The Net Investment Income Tax (NIIT)

by Mar 28, 2019Investment Planning, Tax Filing Requirements, Tax Planning

High net worth US citizens already have significant restrictions and onerous compliance obligations to manage when living in Canada. While several issues can be remedied by following simple guidelines, such as avoiding a Canadian TFSA, other issues can fall under murkier waters to navigate through. The Net Investment Income Tax (NIIT) is a prime example of such an issue.

The NIIT is a surtax that was brought in by the Affordable Care Act, informally referred to as Obamacare, that went into effect on January 1, 2013. It applies an additional 3.8% tax on net investment income, which includes interest, dividend, capital gain, rental, and royalty income, for US persons when their modified adjusted gross income exceeds a certain threshold.

For 2019, the threshold for US persons is $125,000 USD under married filing separately and $250,000 USD under married filing jointly. These thresholds are not adjusted for inflation and there is no equivalent form of taxation in Canada. Unfortunately, there is still insufficient guidance to determine whether this tax should be treated as a social security tax or as an income tax.

If treated as a social security tax, it would generally be covered under an International Social Security Arrangement and would not impact a US citizen living and working in Canada. If instead it is treated as an income tax, then the issue revolves around whether foreign tax credits (FTC) can be applied against the NIIT paid. Based on the Canada-US Income Tax Convention (treaty), investment income is generally sourced to the country in which the owner of the income is resident to. In this situation, the investment income earned would be sourced in Canada but the NIIT would only exist in the US. As a result, a Canadian FTC would not exist to be applied against the taxes paid on the NIIT since the income generating the NIIT was not sourced in the US.

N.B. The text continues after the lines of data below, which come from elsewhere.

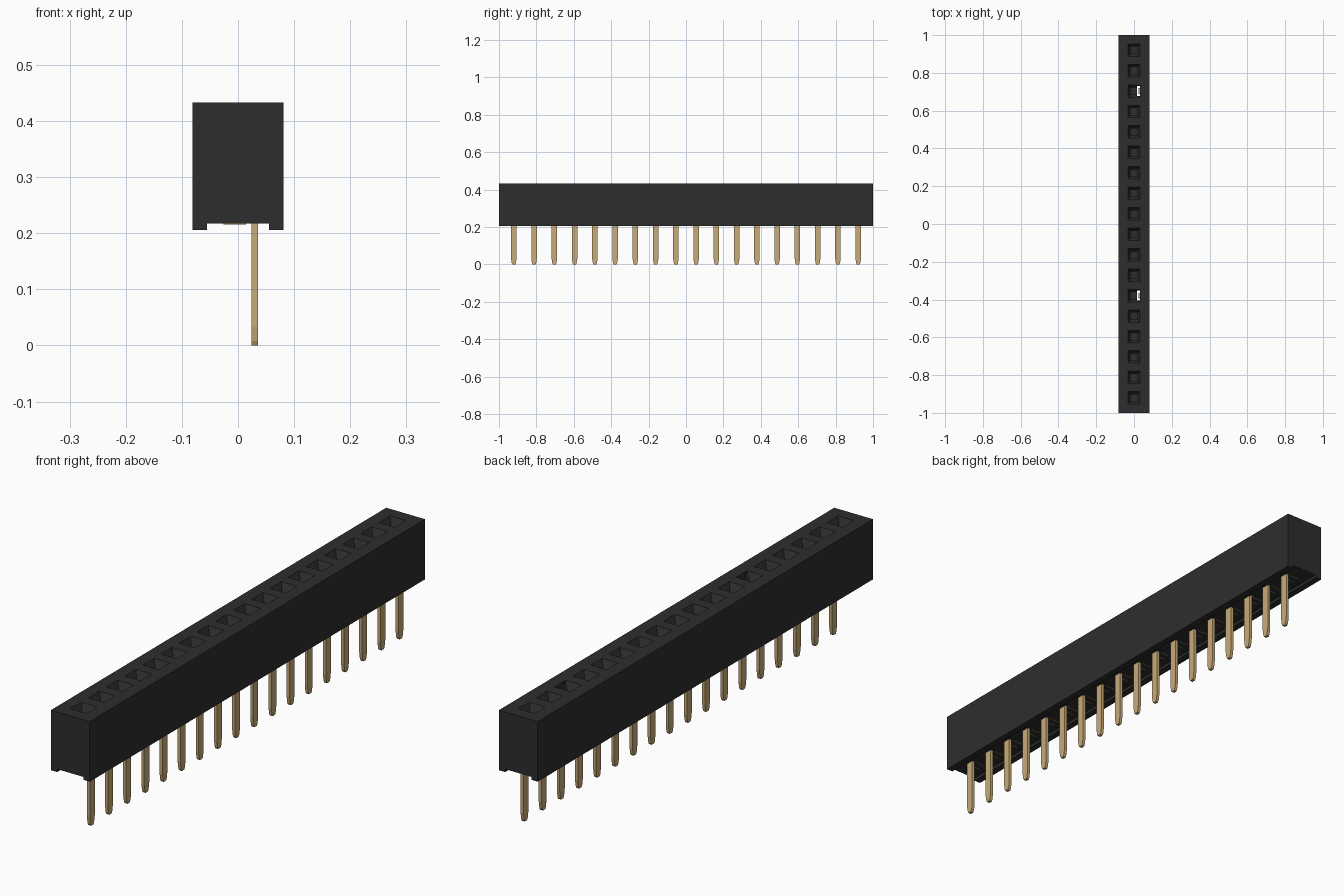
import bpy, bmesh

if "Cube" in bpy.data.objects:
    bpy.data.objects.remove(bpy.data.objects["Cube"], do_unlink=True)

COUNT, PITCH = 18, 0.1083
ROWS = [(i - (COUNT - 1) / 2) * PITCH for i in range(COUNT)]
OPEN_ROWS = [ROWS[5], ROWS[15]]
TOP, FLOOR, BOTTOM = 0.433, 0.217, 0.206


def material(name, rgb, roughness):
    m = bpy.data.materials.new(name)
    m.use_nodes = True
    m.diffuse_color = (*rgb, 1)
    bsdf = m.node_tree.nodes["Principled BSDF"]
    bsdf.inputs["Base Color"].default_value = (*rgb, 1)
    bsdf.inputs["Roughness"].default_value = roughness
    return m


black = material("black plastic", (0.027, 0.027, 0.027), 0.6)
gold = material("pale gold", (0.58, 0.41, 0.19), 0.5)


def finish(bm, name, mat):
    bmesh.ops.recalc_face_normals(bm, faces=bm.faces[:])
    me = bpy.data.meshes.new(name)
    bm.to_mesh(me)
    bm.free()
    me.materials.append(mat)
    ob = bpy.data.objects.new(name, me)
    bpy.context.collection.objects.link(ob)
    return ob


def loft(bm, rings):
    """Closed solid through equal-length rings of points."""
    loops = [[bm.verts.new(p) for p in r] for r in rings]
    n = len(loops[0])
    for a, b in zip(loops, loops[1:]):
        for i in range(n):
            bm.faces.new((a[i], a[(i + 1) % n], b[(i + 1) % n], b[i]))
    bm.faces.new(loops[0])
    bm.faces.new(loops[-1])


def rect(cx, cy, hx, hy, z):
    return [(cx - hx, cy - hy, z), (cx + hx, cy - hy, z),
            (cx + hx, cy + hy, z), (cx - hx, cy + hy, z)]


def box(bm, cx, cy, hx, hy, z0, z1):
    loft(bm, [rect(cx, cy, hx, hy, z0), rect(cx, cy, hx, hy, z1)])


def carve(target, cutter):
    mod = target.modifiers.new("carve", 'BOOLEAN')
    mod.operation, mod.solver, mod.object = 'DIFFERENCE', 'EXACT', cutter
    bpy.context.view_layer.objects.active = target
    bpy.ops.object.modifier_apply(modifier=mod.name)
    bpy.data.objects.remove(cutter, do_unlink=True)


# Housing: long block with a shallow channel underneath
profile = [(-0.081, BOTTOM), (-0.055, BOTTOM), (-0.055, FLOOR), (0.055, FLOOR),
           (0.055, BOTTOM), (0.081, BOTTOM), (0.081, TOP), (-0.081, TOP)]
bm = bmesh.new()
loft(bm, [[(x, y, z) for x, z in profile] for y in (-1, 1)])
housing = finish(bm, "housing", black)

# Funnel-mouthed sockets
bm = bmesh.new()
for y in ROWS:
    loft(bm, [rect(0, y, h, h, z) for h, z in
              ((0.018, 0.25), (0.018, 0.403), (0.033, TOP), (0.033, TOP + 0.02))])
carve(housing, finish(bm, "socket_cutter", black))

# Slots passing right through beside two of the sockets
bm = bmesh.new()
for y in OPEN_ROWS:
    box(bm, 0.0245, y, 0.0085, 0.027, 0.19, TOP + 0.02)
carve(housing, finish(bm, "slot_cutter", black))

# Flat pins with tapered tips
bm = bmesh.new()
for y in ROWS:
    loft(bm, [rect(0.03, y, 0.006, h, z) for h, z in
              ((0.007, 0), (0.011, 0.008), (0.015, 0.033), (0.015, 0.235))])
finish(bm, "pins", gold)

# Spring contacts: small leaves in the sockets, thin strips in the channel
bm = bmesh.new()
for y in ROWS:
    for s in (-1, 1):
        box(bm, s * 0.007, y, 0.002, 0.002, 0.245, 0.30)
        box(bm, -0.006, y + s * 0.015, 0.02, 0.0015, FLOOR - 0.001, FLOOR + 0.002)
finish(bm, "contacts", gold)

Even if the income could be sourced to the US, Canada is not required to provide a foreign tax credit for taxes in excess of what would have been paid to the US. Since non-resident aliens of the US are not subject to the NIIT, this tax may be considered in excess of what would have been paid to the US and, as such, may not generate a Canadian FTC.

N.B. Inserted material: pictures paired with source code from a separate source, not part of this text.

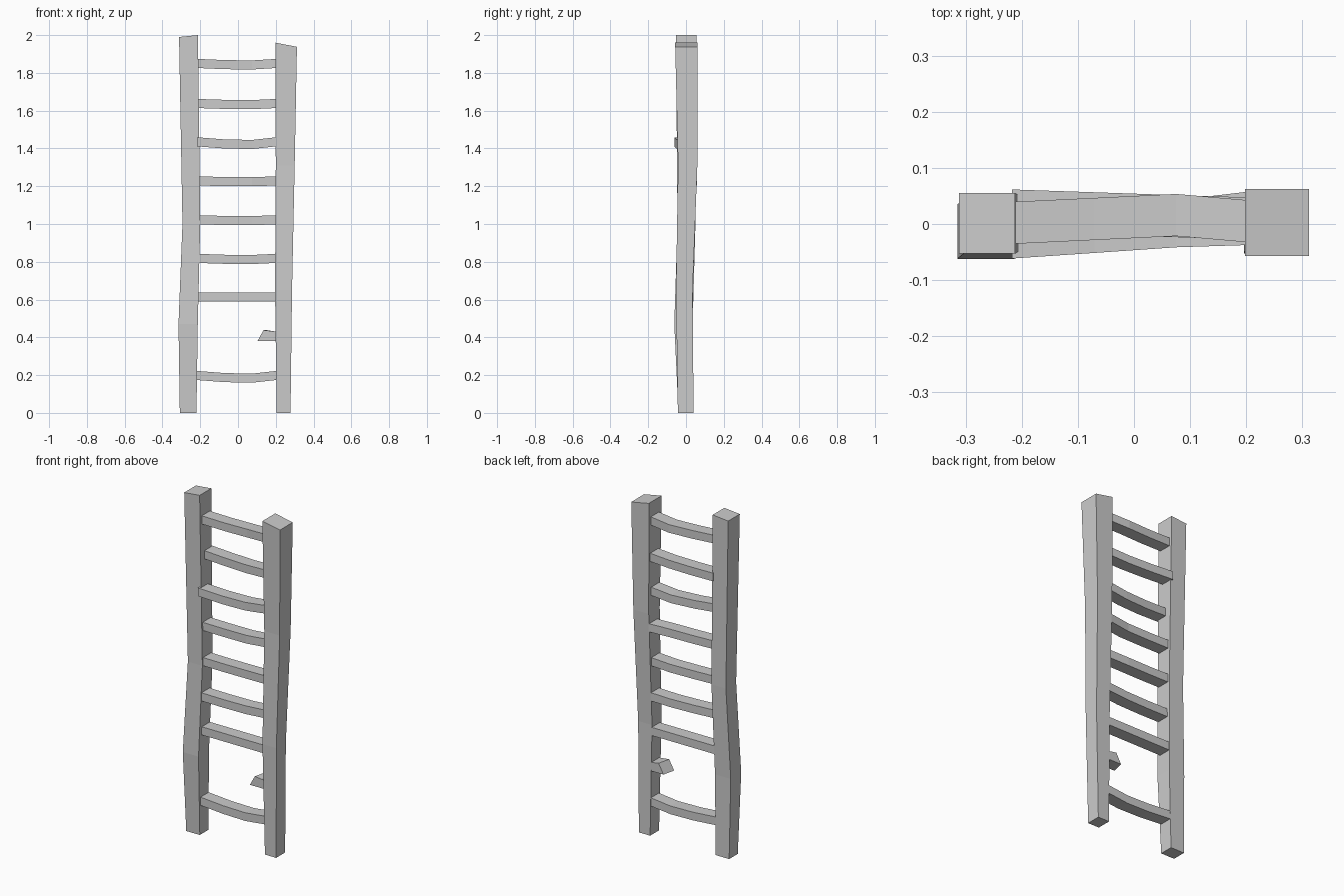
import bpy


def loft(name, rings):
    """Skin a chain of four-point rings and cap both ends."""
    verts = [p for r in rings for p in r]
    faces = [(3, 2, 1, 0)]
    for i in range(len(rings) - 1):
        a, b = 4 * i, 4 * i + 4
        for k in range(4):
            n = (k + 1) % 4
            faces.append((a + k, a + n, b + n, b + k))
    e = len(verts) - 4
    faces.append((e, e + 1, e + 2, e + 3))
    me = bpy.data.meshes.new(name)
    me.from_pydata(verts, [], faces)
    ob = bpy.data.objects.new(name, me)
    bpy.context.collection.objects.link(ob)
    return ob


def rail(name, stations):
    """Stations: x0, x1, y0, y1, z at x0, z at x1."""
    loft(name, [[(x0, y0, z0), (x1, y0, z1), (x1, y1, z1), (x0, y1, z0)]
                for x0, x1, y0, y1, z0, z1 in stations])


def rung(name, z, sag, ys, h=0.048, w=0.075):
    """Bent plank: left, middle and right y centres plus a sag."""
    pts = [(-0.217, ys[0], z), (-0.07, ys[0] * .5 + ys[1] * .5, z - sag * .8),
           (0.075, ys[1], z - sag), (0.202, ys[2], z)]
    loft(name, [[(x, y - w / 2, c - h / 2), (x, y + w / 2, c - h / 2),
                 (x, y + w / 2, c + h / 2), (x, y - w / 2, c + h / 2)]
                for x, y, c in pts])


# crooked side rails
rail("left_rail", [
    (-0.308, -0.22, -0.04, 0.04, 0, 0),
    (-0.315, -0.213, -0.062, 0.035, 0.47, 0.47),
    (-0.294, -0.20, -0.045, 0.05, 1.0, 1.0),
    (-0.312, -0.212, -0.053, 0.055, 1.99, 2.0)])
rail("right_rail", [
    (0.205, 0.278, -0.043, 0.04, 0, 0),
    (0.196, 0.286, -0.053, 0.035, 0.65, 0.65),
    (0.20, 0.30, -0.042, 0.06, 1.31, 1.31),
    (0.198, 0.312, -0.057, 0.062, 1.96, 1.938)])

# whole rungs, bottom to top
for i, (z, sag, ys) in enumerate([
        (0.198, 0.014, (0.0, 0.0, 0.0)),
        (0.613, 0.0, (0.0, 0.0, 0.0)),
        (0.818, 0.006, (-0.01, 0.0, 0.005)),
        (1.022, 0.004, (0.0, 0.005, 0.0)),
        (1.228, 0.004, (0.0, 0.005, 0.02)),
        (1.435, 0.014, (-0.024, -0.004, 0.0)),
        (1.638, 0.006, (0.024, 0.014, 0.01)),
        (1.850, 0.008, (0.002, 0.016, 0.005))]):
    rung(f"rung_{i + 1}", z, sag, ys)

# snapped rung stub with slanted break
loft("broken_rung", [
    [(0.103, -0.037, 0.38), (0.12, 0.037, 0.38),
     (0.152, 0.037, 0.438), (0.135, -0.037, 0.438)],
    [(0.202, -0.037, 0.38), (0.202, 0.037, 0.38),
     (0.202, 0.037, 0.43), (0.202, -0.037, 0.43)]])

Depending on the outcome, the NIIT can be a source of double-taxation. This means that a US citizen living in Canada would not only already generally pay the higher Canadian taxes but can be subject to an extra 3.8% to top it all off. This further emphasizes the need for appropriate cross border planning strategies to be implemented to avoid the NIIT in the first place.


MCA Cross Border Advisors Inc. has extensive experience and expertise in transitioning accounts and portfolios between Canada and the US.  With expertise in portfolio construction, manager search and selection, tax strategy, and financial planning, our team of experts can help create and structure a Canada/US cross-border optimized portfolio that remains aligned with your investment objectives and risk tolerance.

Tarun Suri

Tarun Suri

Cross Border Wealth Planner

MCA Cross Border Advisors, Inc. is a registered investment adviser. Information presented is for educational purposes only and does not intend to make an offer or solicitation for the sale or purchase of any specific securities, investments, or investment strategies. Investments involve risk and, unless otherwise stated, are not guaranteed. Be sure to first consult with a qualified financial adviser and/or tax professional before implementing any strategy discussed herein. Past performance is not indicative of future performance.>